Work instruction: An exact copy of the data is needed, but without any of its images.

Task inputs:
==================================================

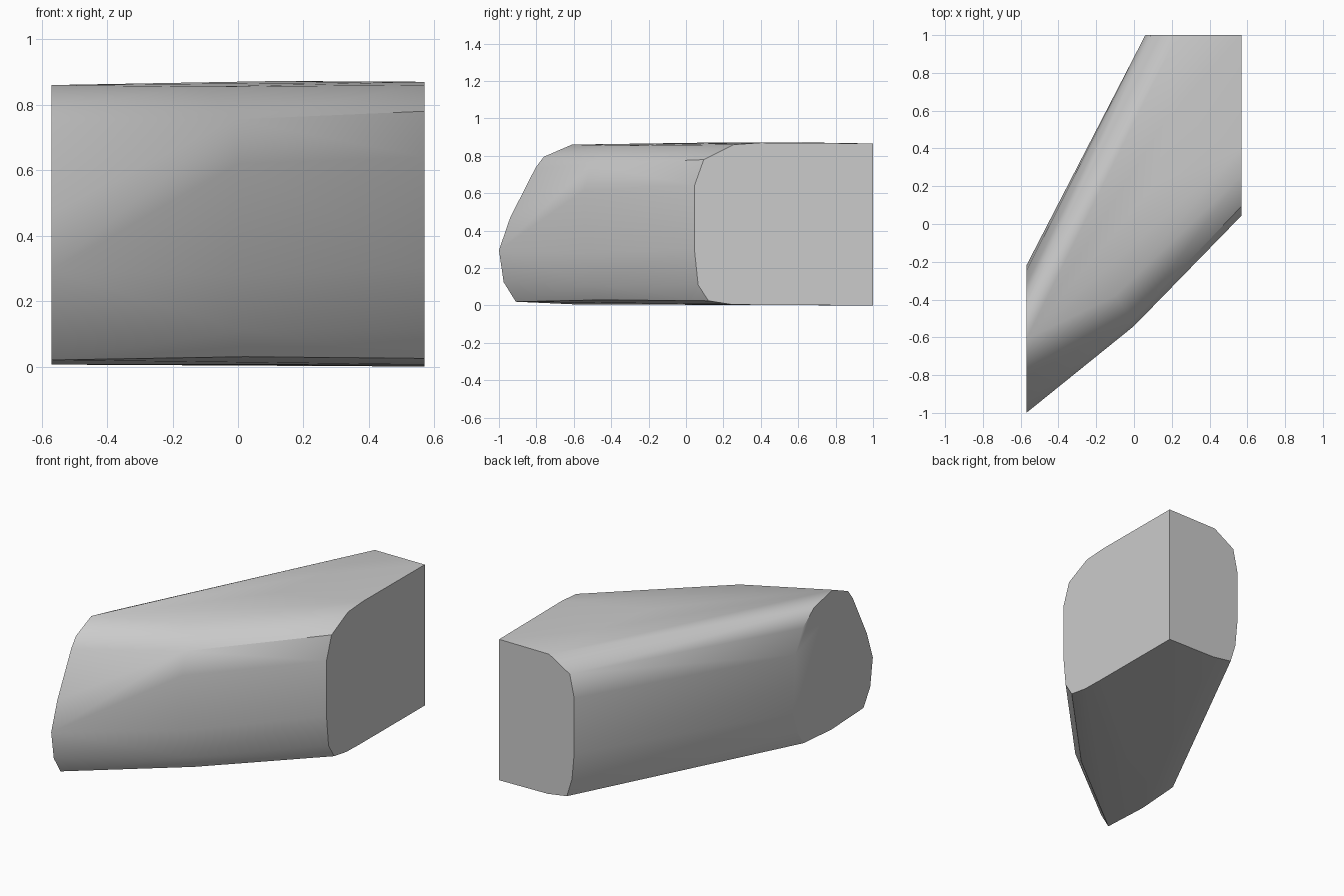
import bpy, bmesh, math

old = bpy.data.objects.get("Cube")
if old:
    bpy.data.objects.remove(old, do_unlink=True)

HALF = 0.57

# Rounded left end cap, as (y, z)
left_cap = [(-0.91, 0.02), (-0.975, 0.125), (-1, 0.295), (-0.94, 0.47), (-0.805, 0.735),
            (-0.76, 0.795), (-0.61, 0.86), (-0.43, 0.82), (-0.32, 0.735), (-0.25, 0.6),
            (-0.22, 0.42), (-0.22, 0.25), (-0.26, 0.12), (-0.33, 0.025), (-0.6, 0.006)]
# Flat right end cap, as (y, z)
right_cap = [(1, 0), (0.38, 0.003), (0.24, 0.006), (0.12, 0.025), (0.065, 0.11), (0.045, 0.3),
             (0.045, 0.64), (0.095, 0.78), (0.255, 0.86), (0.4, 0.87), (1, 0.866)]
# Flat rear cap, as (x, z)
rear_cap = [(0.24, 0.005), (0.11, 0.025), (0.075, 0.14), (0.06, 0.3), (0.06, 0.64),
            (0.09, 0.78), (0.23, 0.865)]
# Bend in the front wall, and the gentle crown of the top
front_bend = [(0.02, -0.45, 0.03), (0.015, -0.51, 0.11), (0, -0.54, 0.28), (0, -0.54, 0.62),
              (-0.01, -0.51, 0.755), (-0.1, -0.38, 0.855)]
crown = [(0.1, 0.2, 0.872), (0.2, 0.6, 0.872)]

points = [(-HALF, y, z) for y, z in left_cap]
points += [(HALF, y, z) for y, z in right_cap]
points += [(x, 1, z) for x, z in rear_cap]
points += front_bend + crown

# Wrap the sections into one solid block
bm = bmesh.new()
verts = [bm.verts.new(p) for p in points]
hull = bmesh.ops.convex_hull(bm, input=verts)
loose = [v for v in bm.verts if not v.link_faces]
bmesh.ops.delete(bm, geom=loose, context="VERTS")
bmesh.ops.dissolve_limit(bm, angle_limit=math.radians(0.5), verts=bm.verts[:], edges=bm.edges[:])
bmesh.ops.recalc_face_normals(bm, faces=bm.faces[:])
mesh = bpy.data.meshes.new("stone_block")
bm.to_mesh(mesh)
bm.free()
block = bpy.data.objects.new("stone_block", mesh)
bpy.context.collection.objects.link(block)

# Plain grey stone
grey = bpy.data.materials.new("stone_grey")
grey.use_nodes = True
colour = (0.6, 0.6, 0.6, 1)
grey.diffuse_color = colour
grey.node_tree.nodes["Principled BSDF"].inputs["Base Color"].default_value = colour
mesh.materials.append(grey)

# Smooth faces with crisp cap edges
bpy.ops.object.select_all(action="DESELECT")
block.select_set(True)
bpy.context.view_layer.objects.active = block
bpy.ops.object.shade_smooth_by_angle(angle=math.radians(30))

==================================================

Task result:
import bpy, bmesh, math

old = bpy.data.objects.get("Cube")
if old:
    bpy.data.objects.remove(old, do_unlink=True)

HALF = 0.57

# Rounded left end cap, as (y, z)
left_cap = [(-0.91, 0.02), (-0.975, 0.125), (-1, 0.295), (-0.94, 0.47), (-0.805, 0.735),
            (-0.76, 0.795), (-0.61, 0.86), (-0.43, 0.82), (-0.32, 0.735), (-0.25, 0.6),
            (-0.22, 0.42), (-0.22, 0.25), (-0.26, 0.12), (-0.33, 0.025), (-0.6, 0.006)]
# Flat right end cap, as (y, z)
right_cap = [(1, 0), (0.38, 0.003), (0.24, 0.006), (0.12, 0.025), (0.065, 0.11), (0.045, 0.3),
             (0.045, 0.64), (0.095, 0.78), (0.255, 0.86), (0.4, 0.87), (1, 0.866)]
# Flat rear cap, as (x, z)
rear_cap = [(0.24, 0.005), (0.11, 0.025), (0.075, 0.14), (0.06, 0.3), (0.06, 0.64),
            (0.09, 0.78), (0.23, 0.865)]
# Bend in the front wall, and the gentle crown of the top
front_bend = [(0.02, -0.45, 0.03), (0.015, -0.51, 0.11), (0, -0.54, 0.28), (0, -0.54, 0.62),
              (-0.01, -0.51, 0.755), (-0.1, -0.38, 0.855)]
crown = [(0.1, 0.2, 0.872), (0.2, 0.6, 0.872)]

points = [(-HALF, y, z) for y, z in left_cap]
points += [(HALF, y, z) for y, z in right_cap]
points += [(x, 1, z) for x, z in rear_cap]
points += front_bend + crown

# Wrap the sections into one solid block
bm = bmesh.new()
verts = [bm.verts.new(p) for p in points]
hull = bmesh.ops.convex_hull(bm, input=verts)
loose = [v for v in bm.verts if not v.link_faces]
bmesh.ops.delete(bm, geom=loose, context="VERTS")
bmesh.ops.dissolve_limit(bm, angle_limit=math.radians(0.5), verts=bm.verts[:], edges=bm.edges[:])
bmesh.ops.recalc_face_normals(bm, faces=bm.faces[:])
mesh = bpy.data.meshes.new("stone_block")
bm.to_mesh(mesh)
bm.free()
block = bpy.data.objects.new("stone_block", mesh)
bpy.context.collection.objects.link(block)

# Plain grey stone
grey = bpy.data.materials.new("stone_grey")
grey.use_nodes = True
colour = (0.6, 0.6, 0.6, 1)
grey.diffuse_color = colour
grey.node_tree.nodes["Principled BSDF"].inputs["Base Color"].default_value = colour
mesh.materials.append(grey)

# Smooth faces with crisp cap edges
bpy.ops.object.select_all(action="DESELECT")
block.select_set(True)
bpy.context.view_layer.objects.active = block
bpy.ops.object.shade_smooth_by_angle(angle=math.radians(30))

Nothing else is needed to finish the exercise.